very complex and unpredictable disease. Symptoms may come and go spontaneously;
therefore, this makes discovering causes very difficult. Many patients have
been referred to psychiatrists because when no cause is found, Neurologists may
find that it could be due to stress, or some kind of psychological problem. In
the earlier years of this disease, it was very common for doctors to call these
series of bizarre symptoms psychosis. Treatment available varies. MS is very
difficult to treat and to study. The reason for this is: The cycling of attacks
and remissions makes tracking the course of the disease and determining the
effectiveness of a given treatment especially problematic. Remission could have
happened on its own, or it could have been due to the medication. There have
been double blind tests done to try to decide which was the cause. Double blind
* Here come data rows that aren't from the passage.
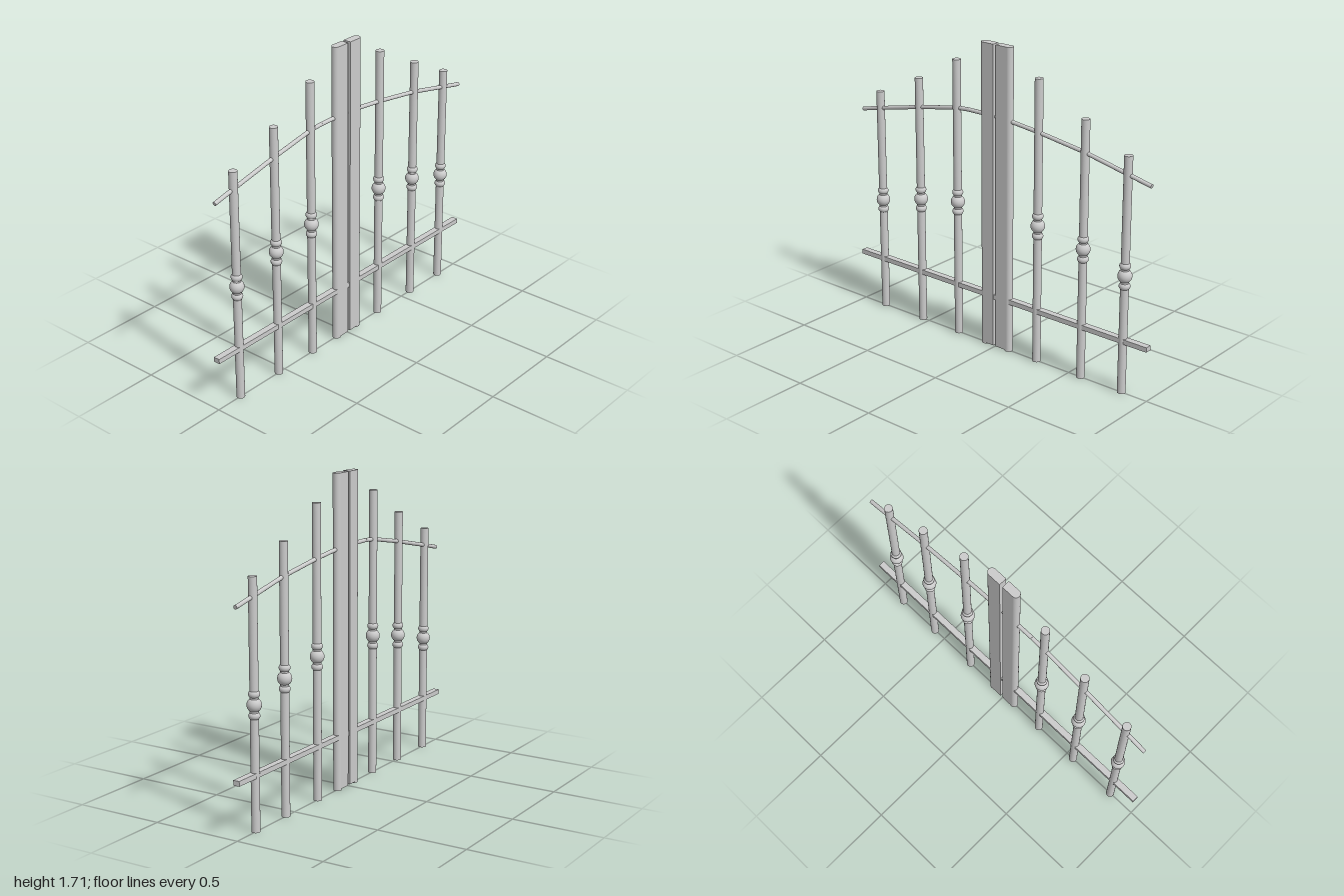
import * as THREE from 'three';

export function createModel() {
  const group = new THREE.Group();
  const mat = new THREE.MeshStandardMaterial({ color: 0xcccccc });

  function add(name, geometry, x, y, z = 0, parent = group) {
    const mesh = new THREE.Mesh(geometry, mat);
    mesh.name = name;
    mesh.position.set(x, y, z);
    parent.add(mesh);
    return mesh;
  }

  // Round balusters: x, height, height of the bead cluster
  const balusters = [
    [-0.837, 1.295, 0.655], [-0.545, 1.427, 0.73], [-0.273, 1.58, 0.78],
    [0.281, 1.58, 0.78], [0.578, 1.427, 0.73], [0.842, 1.295, 0.655],
  ];
  for (const [x, height, beadY] of balusters) {
    const baluster = new THREE.Group();
    baluster.name = 'baluster';
    baluster.position.x = x;
    group.add(baluster);
    add('bar', new THREE.CylinderGeometry(0.0225, 0.0225, height, 32), 0, height / 2, 0, baluster);
    add('largeBead', new THREE.SphereGeometry(0.038, 32, 20), 0, beadY, 0, baluster);
    for (const s of [-1, 1]) {
      const bead = add('smallBead', new THREE.SphereGeometry(0.03, 32, 16), 0, beadY + s * 0.055, 0, baluster);
      bead.scale.y = 0.8;
    }
  }

  // Centre posts: a round outer edge joined to a flat inner plate
  const postTop = 1.71, r = 0.0225, plateBottom = 0.008;
  for (const [name, roundX, innerX] of [['rightPost', -0.074, -0.004], ['leftPost', 0.087, 0.014]]) {
    const post = new THREE.Group();
    post.name = name;
    group.add(post);
    add('roundEdge', new THREE.CylinderGeometry(r, r, postTop, 32), roundX, postTop / 2, 0, post);
    add('plate', new THREE.BoxGeometry(Math.abs(innerX - roundX), postTop - plateBottom, 2 * r),
      (roundX + innerX) / 2, (postTop + plateBottom) / 2, 0, post);
  }

  // Straight lower rail
  add('lowerRail', new THREE.BoxGeometry(2, 0.027, 0.036), 0, 0.297);

  // Arched upper rail made of straight rods
  const arch = [
    [-0.97, 1.167], [-0.837, 1.197], [-0.545, 1.261], [-0.273, 1.313], [-0.19, 1.319], [0, 1.319],
    [0.1, 1.312], [0.281, 1.293], [0.578, 1.251], [0.842, 1.196], [0.985, 1.167],
  ].map(([x, y]) => new THREE.Vector3(x, y, 0));
  const upperRail = new THREE.Group();
  upperRail.name = 'upperRail';
  group.add(upperRail);
  for (let i = 0; i < arch.length - 1; i++) {
    const dir = arch[i + 1].clone().sub(arch[i]);
    const mid = arch[i].clone().add(arch[i + 1]).multiplyScalar(0.5);
    const rod = add('railSegment', new THREE.CylinderGeometry(0.011, 0.011, dir.length(), 16), mid.x, mid.y, 0, upperRail);
    rod.quaternion.setFromUnitVectors(new THREE.Vector3(0, 1, 0), dir.normalize());
  }

  return group;
}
testing involves a group of people who are given both the medication and also a
placebo. The doctors performing the study do not know which patients received
the placebo or the medication. These tests are currently taking place, and it
is not yet known what the response is.
In general treatments are only effective in
treating the symptoms of MS, and only to a limited degree. Much more research
is needed to find better treatments, or possibly a cure.
I have personally spoken to a number of people
who are diagnosed with MS, and they all seem to have a similar story. They all
suffered from years of symptoms, with no diagnosis. For example I spoke with
someone on the Internet named Rolf. His story was much like many of the others
I had heard. He began having symptoms of severe weakness in his right leg. It
had gotten so bad that he couldn't walk. He underwent the series of tests, and
left with no diagnosis. He had gotten better, and a short time later the same
thing occurred and he once again was admitted to the hospital for extensive
tests. He again left with no diagnosis. The symptoms have come and gone again
over the years and there is still no answer as to why. He does believe that it
is MS but with the difficulty of diagnosis he is forced to just live with the
pain, and suffering. He told me "There must be lots of people like us out
there, all craving for more or more satisfactory information, I reckon. I think
one of the most difficult and frightening aspects of MS is the fact that little
is known about its origins, how it can be treated and perhaps above all, how it
can be diagnosed without a doubt and within reasonable time." Many of them
were dismissed, and taken as having stress or other psychological problems.
After years of suffering, they would finally have a MRI or LP come back
positive. Some of them never have. I have spoken to people who are no longer
ambulatory due to paralysis and still have all negative tests. Much more
research is needed to find the answers to all of the questions around this
enigma. I hope that, in the future, not only will a cure be available but also
knowledge of the cause and prevention.